  2. Interactive debugging. The RP2040 processor has a debugging interface that can be connected to a secondary Raspberry Pi Pico running a monitoring program called FIXME. The secondary RP Pico can in turn be connected to a host computer running gdb, lldb, or the debugger in VS Code to achieve interactive debugging. The goal of this project is to develop the hardware, software, and engineering processes for conveniently performing interactive debugging of Lingua Franca programs running on the Pololu robot. This includes designing and manufacturing a printed circuit board that bridges a header on the robot with the secondary RP Pico. It also includes investigating the VS Code debugging API to determine whether it is possible to debug directly from the LF source code (vs. the generated C code, which certainly should be possible).

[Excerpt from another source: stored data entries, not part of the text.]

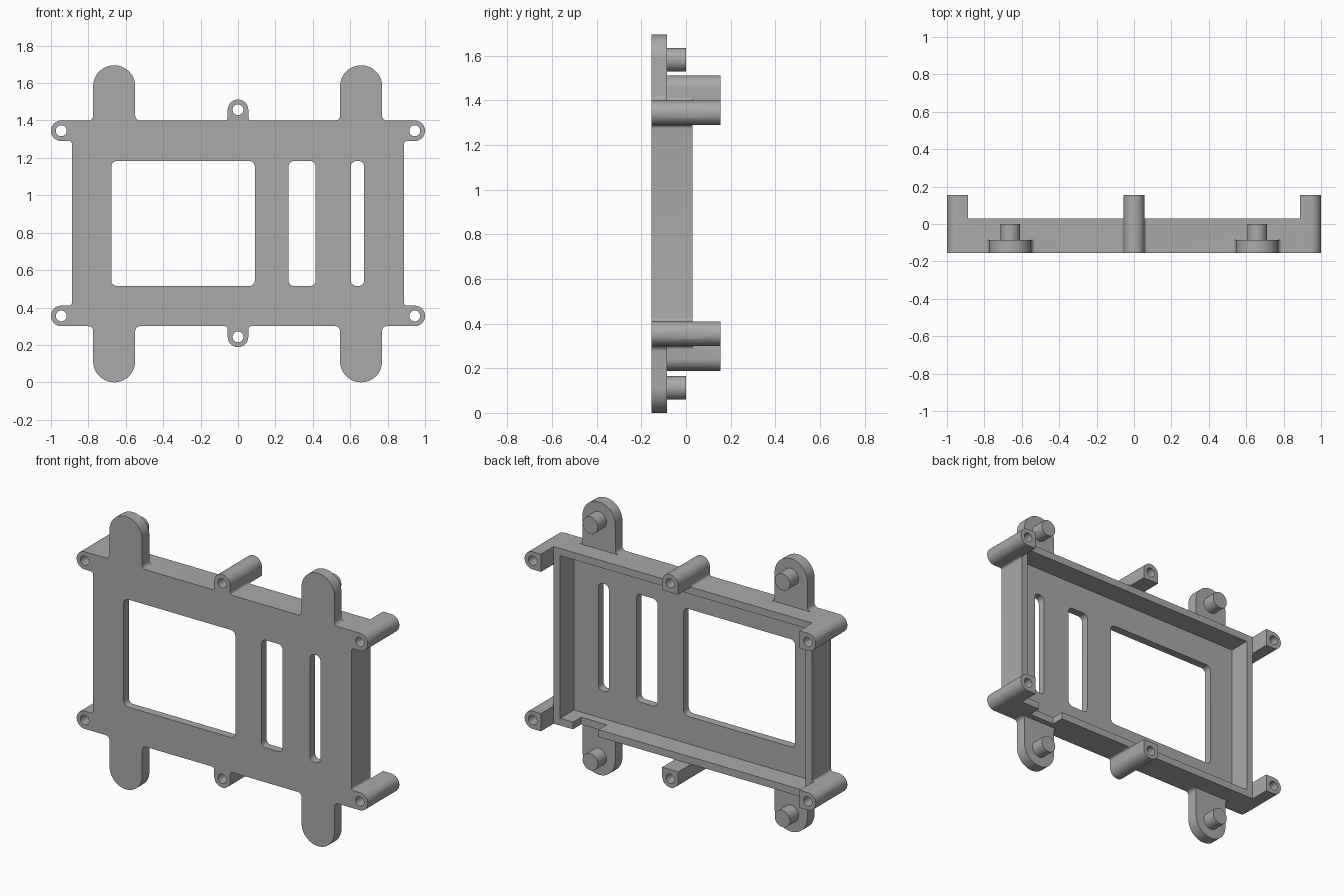
import bpy, bmesh
from math import pi, cos, sin, radians

cube = bpy.data.objects.get("Cube")
if cube:
    bpy.data.objects.remove(cube)

grey = bpy.data.materials.new("plain grey")
grey.use_nodes = True
COLOUR = (0.40, 0.40, 0.40, 1)
grey.diffuse_color = COLOUR
grey.node_tree.nodes["Principled BSDF"].inputs["Base Color"].default_value = COLOUR

# Main levels
FRONT, FLOOR, EAR_BACK, RIM, POST_BACK = -0.155, -0.105, -0.085, 0.03, 0.155
SIDE, BOTTOM, TOP, WALL = 0.888, 0.30, 1.40, 0.045


def prism(name, outline, y0, y1):
    """Extrude an (x, z) outline from y0 to y1."""
    bm = bmesh.new()
    face = bm.faces.new([bm.verts.new((x, y0, z)) for x, z in outline])
    top = bmesh.ops.extrude_face_region(bm, geom=[face])["geom"]
    bmesh.ops.translate(bm, vec=(0, y1 - y0, 0),
                        verts=[v for v in top if isinstance(v, bmesh.types.BMVert)])
    bmesh.ops.recalc_face_normals(bm, faces=bm.faces)
    mesh = bpy.data.meshes.new(name)
    bm.to_mesh(mesh)
    bm.free()
    mesh.materials.append(grey)
    obj = bpy.data.objects.new(name, mesh)
    bpy.context.collection.objects.link(obj)
    return obj


def arc(cx, cy, r, a0, a1, n):
    steps = [radians(a0 + (a1 - a0) * i / n) for i in range(n + 1)]
    return [(cx + r * cos(a), cy + r * sin(a)) for a in steps]


def circle(cx, cz, r, n=40):
    return arc(cx, cz, r, 0, 360, n)[:-1]


def rect(x0, x1, z0, z1, r=0):
    if not r:
        return [(x0, z0), (x1, z0), (x1, z1), (x0, z1)]
    return (arc(x1 - r, z1 - r, r, 0, 90, 6) + arc(x0 + r, z1 - r, r, 90, 180, 6)
            + arc(x0 + r, z0 + r, r, 180, 270, 6) + arc(x1 - r, z0 + r, r, 270, 360, 6))


def tab(base, u, v, reach, r, f_pos, f_neg, sink=0):
    """Round-ended tab growing along u from base, filleted on its +v and -v sides."""
    def fillet(f):
        return arc(f, r + f, f, 180, 270, 6) if f else [(0, r)]
    pos = fillet(f_pos)
    neg = [(a, -b) for a, b in reversed(fillet(f_neg))]
    pts = pos + arc(reach, 0, r, 90, -90, 28) + neg
    if sink:
        pts = [(-sink, pos[0][1])] + pts + [(-sink, neg[-1][1])]
    return [(base[0] + a * u[0] + b * v[0], base[1] + a * u[1] + b * v[1]) for a, b in pts]


def combine(target, tool, operation):
    mod = target.modifiers.new(operation, 'BOOLEAN')
    mod.operation, mod.solver, mod.object = operation, 'EXACT', tool
    bpy.context.view_layer.objects.active = target
    bpy.ops.object.modifier_apply(modifier=mod.name)
    bpy.data.objects.remove(tool)


# Open-backed tray
frame = prism("mounting_frame", rect(-SIDE, SIDE, BOTTOM, TOP), FRONT, RIM)
combine(frame, prism("tray_cutter", rect(-SIDE + WALL, SIDE - WALL, BOTTOM + WALL, TOP - WALL),
                     FLOOR, RIM + 0.1), 'DIFFERENCE')

# Notch in the lower wall
combine(frame, prism("notch_cutter", rect(0.58, 0.755, BOTTOM - 0.05, BOTTOM + WALL + 0.02),
                     -0.05, RIM + 0.1), 'DIFFERENCE')

# Windows through the floor
for x0, x1 in ((-0.677, 0.09), (0.27, 0.415), (0.603, 0.675)):
    combine(frame, prism("window_cutter", rect(x0, x1, 0.515, 1.183, 0.03),
                         FRONT - 0.1, RIM + 0.1), 'DIFFERENCE')

# Mounting ears with pegs
EAR_R = 0.1125
for z, d in ((TOP, 1), (BOTTOM, -1)):
    for x in (-0.662, 0.658):
        reach = (1.695 - TOP if d > 0 else BOTTOM) - EAR_R
        combine(frame, prism("ear", tab((x, z), (0, d), (1, 0), reach, EAR_R, 0.025, 0.025, 0.02),
                             FRONT, EAR_BACK), 'UNION')
        peg = prism("ear_peg", circle(x, z + d * reach, 0.052), EAR_BACK - 0.02, 0)
        bpy.context.view_layer.objects.active = peg
        bpy.ops.object.select_all(action='DESELECT')
        peg.select_set(True)
        bpy.ops.object.shade_smooth_by_angle(angle=radians(30))

# Screw posts: base, outward direction, filleted side, other fillet
R = 0.055
posts = []
for z, d in ((TOP, 1), (BOTTOM, -1)):
    posts.append(((0, z), (0, d), (1, 0), 0.015))
    for s in (-1, 1):
        posts.append(((s * SIDE, z - d * R), (s, 0), (0, -d), 0))
for base, u, v, other in posts:
    reach = 0.057
    combine(frame, prism("post_foot", tab(base, u, v, reach, R, 0.015, other), FRONT, RIM), 'UNION')
    combine(frame, prism("post", tab(base, u, v, reach, R, 0, 0), RIM, POST_BACK), 'UNION')
    hole = circle(base[0] + u[0] * reach, base[1] + u[1] * reach, 0.029, 32)
    combine(frame, prism("hole_cutter", hole, FRONT - 0.1, POST_BACK + 0.1), 'DIFFERENCE')

bpy.ops.object.select_all(action='DESELECT')
frame.select_set(True)
bpy.context.view_layer.objects.active = frame
bpy.ops.object.shade_smooth_by_angle(angle=radians(30))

  3. Bare metal multithreading. The RP2040 has two cores, only one of which is used by Lingua Franca when the threading target parameter is set to false. It should be possible to enable multi threading and limit the number of threads to two, one running on each core. This project will redesign the LF platform support to accomplish this. This will require learning how the two cores interact through memory and peripherals as well as how LF uses multi threading. The project should include designing experiments to measure the efficiency of the approach and the benefits compared to the unthreaded implementation that uses only a single core.

  4. Hard-real-time I/O. The RP2040 processor on the Pololu robot has innovative programmable I/O (PIO) peripherals, which are GPIO pins connected to a simple programmable state machine that can deliver extremely precise timing for voltage changes on the pins. The goal of this project to assess the performance of such peripherals, to build Lingua Franca components that can use them, and to develop an application that needs the timing precision. A good application might be a "persistence of vision" display, where a moving LED strip is able to display an image by precisely controlling the timing at which the LEDs are turned on and off (see, for example, this demo).

  5. Bluetooth connected robot. The Pololu robot has no network connectivity, but it has two UARTs, one of which could be dedicated to providing a serial connection over bluetooth. The goal of this project is to identify a serial bluetooth device that can be connected to the one of the UARTs and then to develop demonstrations of robot control over bluetooth.

  6. Runtime monitoring. Given a temporal logic formula that refers to modes of an LF modal model and values of state variables, it should be possible to create a runtime monitor that checks whether the execution of the program satisfies the formula. Use this strategy to create an "auto grader" for the robot labs that you just completed.

  7. Simulator integration. Often, prototyping software on real robots is too dangerous or expensive. In this project, you will use the Webots simulator to create a 3-D model of the Pololu robot and run the Lingua Franca code with the simulator rather than a real robot. This will require implementing the sensor and actuator reactors to interact with the simulator rather than with the robot.

  8. AI robot. According to its wikipedia page, the RP2040 is sufficiently powerful to run TensorFlow Lite. The goal of this project is to test this claim and develop some meaningful application running on the robot and using machine learning.

  9. Distributed computing using Zephyr. Lingua Franca supports distributed computing on platforms such as Linux and macOS. Recent work has also been done to support distributed LF programs on Zephyr. There is Zephyr support for both the RP2040 and for running BSD Sockets over the USB connection of the RP2040. The goal of this project is to run a distributed LF program spanning a RP2040 and a Linux desktop through a USB connection. Support for distributed LF on Zephyr is provided in this PR.

  10. Symmetric multi-processing using FreeRTOS. FreeRTOS is a free and popular real-time operating system with support for symmetric multiprocessing (SMP) on RP2040. This project consists of getting the SMP sample applications from FreeRTOS running on the RPi Pico and eventually adding LF platform support for FreeRTOS. The project should include some experiments to evaluate the performance of the approach. More info on SMP using Pico and FreeRTOS here.